The Horn of Africa is experiencing one of the world’s worst famines in over 60 years. It is the first official famine of the 21st century. Tens of thousands of people have died so far. It is happening right now and is probably the most pressing humanitarian issue of the day.
Now that the human cost of the drought-induced famine is clear and the “shock factor” has been exhausted, Muriu says that journalists need to ask different kinds of questions: Could the famine have been prevented? And if so, what lessons can be learned for the future?
Lack of rain may be the immediate cause, but it is only part of the food crisis. Semhar Araia, who works in the Horn of Africa for Oxfam, explains that for an area so chronically plagued by an unpredictable climate “droughts are inevitable, but famine is preventable.” Other charitable aid organisations such as the Canadian Hunger Foundation agree.
Oxfam began to worry about an impending disaster as far back as November 2010, when their early warning systems for rainwater, crop harvests, and cattle health showed a declining situation.
By December, Muriu says, “we knew things were worsening at a disturbing rate.” By the following May, adults in the region were down to one meal a day.
Despite all the signs of a looming crisis, there was no response.
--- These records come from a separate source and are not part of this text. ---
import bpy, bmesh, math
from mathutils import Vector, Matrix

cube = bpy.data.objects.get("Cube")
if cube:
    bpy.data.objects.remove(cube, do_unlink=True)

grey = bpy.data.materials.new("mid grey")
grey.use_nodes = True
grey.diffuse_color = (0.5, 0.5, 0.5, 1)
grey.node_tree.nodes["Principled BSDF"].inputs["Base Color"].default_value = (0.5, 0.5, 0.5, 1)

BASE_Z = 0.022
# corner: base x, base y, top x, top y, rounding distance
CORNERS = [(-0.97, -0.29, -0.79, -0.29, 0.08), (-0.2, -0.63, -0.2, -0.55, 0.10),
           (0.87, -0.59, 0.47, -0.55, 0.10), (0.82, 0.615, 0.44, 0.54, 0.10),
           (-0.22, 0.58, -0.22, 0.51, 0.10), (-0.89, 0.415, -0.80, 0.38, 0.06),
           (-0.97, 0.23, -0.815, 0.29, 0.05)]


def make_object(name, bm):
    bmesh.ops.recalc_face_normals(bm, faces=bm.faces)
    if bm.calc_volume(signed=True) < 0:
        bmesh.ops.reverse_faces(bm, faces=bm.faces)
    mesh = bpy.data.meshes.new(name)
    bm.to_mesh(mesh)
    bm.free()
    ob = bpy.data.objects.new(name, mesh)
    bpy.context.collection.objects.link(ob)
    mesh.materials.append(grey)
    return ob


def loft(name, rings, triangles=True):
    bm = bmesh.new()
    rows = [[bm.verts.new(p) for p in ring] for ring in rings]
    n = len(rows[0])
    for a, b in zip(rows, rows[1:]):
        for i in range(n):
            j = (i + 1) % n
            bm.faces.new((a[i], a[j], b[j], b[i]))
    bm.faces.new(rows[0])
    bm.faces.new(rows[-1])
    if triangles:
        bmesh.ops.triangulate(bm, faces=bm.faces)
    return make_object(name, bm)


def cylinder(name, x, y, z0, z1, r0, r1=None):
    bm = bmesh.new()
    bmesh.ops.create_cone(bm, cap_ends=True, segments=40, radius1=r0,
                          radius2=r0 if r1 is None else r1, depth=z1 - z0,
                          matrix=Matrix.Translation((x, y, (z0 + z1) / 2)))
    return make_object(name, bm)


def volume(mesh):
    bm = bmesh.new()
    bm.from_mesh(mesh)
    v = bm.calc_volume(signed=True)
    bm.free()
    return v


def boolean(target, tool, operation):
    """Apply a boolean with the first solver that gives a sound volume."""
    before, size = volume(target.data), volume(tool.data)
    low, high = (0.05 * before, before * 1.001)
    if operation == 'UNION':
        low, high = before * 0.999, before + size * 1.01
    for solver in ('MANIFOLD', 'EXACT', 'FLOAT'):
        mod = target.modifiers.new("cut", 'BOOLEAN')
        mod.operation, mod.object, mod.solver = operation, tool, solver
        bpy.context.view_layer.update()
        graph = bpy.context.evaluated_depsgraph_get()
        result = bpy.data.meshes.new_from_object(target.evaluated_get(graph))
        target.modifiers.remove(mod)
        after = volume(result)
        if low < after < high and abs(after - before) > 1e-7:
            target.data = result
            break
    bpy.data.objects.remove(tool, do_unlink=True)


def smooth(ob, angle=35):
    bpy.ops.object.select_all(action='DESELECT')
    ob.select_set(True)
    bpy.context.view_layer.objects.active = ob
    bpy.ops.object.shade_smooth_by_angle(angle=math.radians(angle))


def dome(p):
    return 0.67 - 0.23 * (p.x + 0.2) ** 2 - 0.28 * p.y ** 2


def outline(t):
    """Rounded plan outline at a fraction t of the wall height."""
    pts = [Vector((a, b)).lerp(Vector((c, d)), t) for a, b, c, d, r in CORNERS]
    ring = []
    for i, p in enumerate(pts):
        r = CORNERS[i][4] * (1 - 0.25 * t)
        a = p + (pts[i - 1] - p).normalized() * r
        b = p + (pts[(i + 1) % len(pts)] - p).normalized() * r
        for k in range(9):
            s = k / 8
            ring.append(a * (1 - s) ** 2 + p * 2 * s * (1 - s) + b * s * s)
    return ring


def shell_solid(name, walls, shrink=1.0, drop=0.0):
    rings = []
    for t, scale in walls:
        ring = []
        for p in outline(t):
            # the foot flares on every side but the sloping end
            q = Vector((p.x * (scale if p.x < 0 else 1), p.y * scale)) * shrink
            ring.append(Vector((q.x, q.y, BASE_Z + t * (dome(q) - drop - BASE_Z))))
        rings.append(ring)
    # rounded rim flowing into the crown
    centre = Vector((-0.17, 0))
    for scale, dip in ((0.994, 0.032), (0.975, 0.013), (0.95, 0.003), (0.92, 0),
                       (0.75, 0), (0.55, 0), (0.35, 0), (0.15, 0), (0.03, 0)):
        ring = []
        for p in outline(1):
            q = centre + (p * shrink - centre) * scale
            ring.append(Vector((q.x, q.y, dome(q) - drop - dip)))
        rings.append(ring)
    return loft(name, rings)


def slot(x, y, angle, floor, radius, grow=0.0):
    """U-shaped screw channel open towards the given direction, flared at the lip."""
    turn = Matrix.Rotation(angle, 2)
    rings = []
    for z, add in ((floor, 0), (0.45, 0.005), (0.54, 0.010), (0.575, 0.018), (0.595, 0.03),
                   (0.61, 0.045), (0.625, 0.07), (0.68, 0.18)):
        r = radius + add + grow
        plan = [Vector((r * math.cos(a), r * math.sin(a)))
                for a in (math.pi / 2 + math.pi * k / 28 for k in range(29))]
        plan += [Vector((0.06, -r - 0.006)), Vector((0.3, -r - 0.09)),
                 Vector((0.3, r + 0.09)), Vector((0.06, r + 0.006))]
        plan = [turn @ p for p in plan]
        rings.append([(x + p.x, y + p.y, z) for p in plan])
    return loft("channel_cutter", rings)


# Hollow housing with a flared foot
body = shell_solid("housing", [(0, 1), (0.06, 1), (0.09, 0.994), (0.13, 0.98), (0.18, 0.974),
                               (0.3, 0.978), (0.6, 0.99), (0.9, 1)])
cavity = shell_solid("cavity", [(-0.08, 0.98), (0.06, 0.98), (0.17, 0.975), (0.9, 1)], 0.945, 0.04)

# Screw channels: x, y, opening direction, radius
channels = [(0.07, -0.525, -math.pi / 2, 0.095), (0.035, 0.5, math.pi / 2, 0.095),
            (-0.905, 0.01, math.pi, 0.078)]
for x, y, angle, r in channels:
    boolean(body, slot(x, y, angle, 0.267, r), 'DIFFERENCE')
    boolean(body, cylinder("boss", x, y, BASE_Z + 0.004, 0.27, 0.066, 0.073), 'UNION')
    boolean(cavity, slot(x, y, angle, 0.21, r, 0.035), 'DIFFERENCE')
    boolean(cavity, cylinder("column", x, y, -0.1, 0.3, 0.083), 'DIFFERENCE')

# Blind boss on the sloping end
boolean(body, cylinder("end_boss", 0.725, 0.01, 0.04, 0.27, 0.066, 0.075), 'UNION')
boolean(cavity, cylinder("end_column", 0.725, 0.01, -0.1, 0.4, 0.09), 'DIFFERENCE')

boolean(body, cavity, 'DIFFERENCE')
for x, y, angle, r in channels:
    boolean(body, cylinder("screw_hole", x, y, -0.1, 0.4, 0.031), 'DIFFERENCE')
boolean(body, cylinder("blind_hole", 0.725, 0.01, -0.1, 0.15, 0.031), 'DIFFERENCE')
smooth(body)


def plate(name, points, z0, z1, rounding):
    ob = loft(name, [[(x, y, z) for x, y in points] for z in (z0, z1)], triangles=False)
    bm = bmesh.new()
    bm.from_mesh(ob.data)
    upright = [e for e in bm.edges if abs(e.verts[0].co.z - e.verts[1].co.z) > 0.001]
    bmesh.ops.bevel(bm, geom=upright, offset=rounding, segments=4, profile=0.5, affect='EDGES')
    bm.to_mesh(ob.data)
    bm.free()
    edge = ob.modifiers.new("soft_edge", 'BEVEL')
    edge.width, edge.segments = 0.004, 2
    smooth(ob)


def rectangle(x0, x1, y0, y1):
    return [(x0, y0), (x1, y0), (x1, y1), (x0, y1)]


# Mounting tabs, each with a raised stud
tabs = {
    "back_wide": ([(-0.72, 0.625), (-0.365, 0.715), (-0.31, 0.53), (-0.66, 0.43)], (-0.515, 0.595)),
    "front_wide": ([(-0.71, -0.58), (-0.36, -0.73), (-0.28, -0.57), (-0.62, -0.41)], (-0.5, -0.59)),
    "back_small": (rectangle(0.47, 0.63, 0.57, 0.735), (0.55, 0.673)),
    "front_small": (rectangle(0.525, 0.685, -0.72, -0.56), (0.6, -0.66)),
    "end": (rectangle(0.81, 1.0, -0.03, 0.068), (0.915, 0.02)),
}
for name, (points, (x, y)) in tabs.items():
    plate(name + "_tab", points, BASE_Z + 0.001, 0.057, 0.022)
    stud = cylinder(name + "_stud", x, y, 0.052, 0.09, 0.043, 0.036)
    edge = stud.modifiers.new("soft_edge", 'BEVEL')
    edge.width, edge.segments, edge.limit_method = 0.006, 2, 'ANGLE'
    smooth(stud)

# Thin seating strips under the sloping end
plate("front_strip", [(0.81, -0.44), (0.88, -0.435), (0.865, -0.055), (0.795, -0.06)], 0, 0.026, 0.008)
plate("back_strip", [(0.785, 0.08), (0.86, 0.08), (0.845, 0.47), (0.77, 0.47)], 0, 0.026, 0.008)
Media attention was minimal and the international community remained silent, according to Muriu.
What went so wrong? A large part of the problem is the political atmosphere of the region. Western countries are not able give aid until a state of emergency is declared. African governments are keen to avoid such a declaration for fear of harming international trade.
Muriu adds, “the media is not interested in the absence of a declaration” of a state of emergency.
Lack of media attention to the early stages of a food crisis means that the “international community’s response comes too late,” she says. And yet these precursor stages are important enough to compound the issue of a drought into a crisis of epic proportions.
According to the United Nations, since early September of 2011, another three million people have been pushed to the brink of starvation by unstable governments and rising food costs in Ethiopia, Somalia and other neighboring states.
To overcome the most damaging obstacle of reluctant African governments, Oxfam America hopes to convince them that it is a more economically sound policy to accept and correct the problem rather than sweep it under the rug.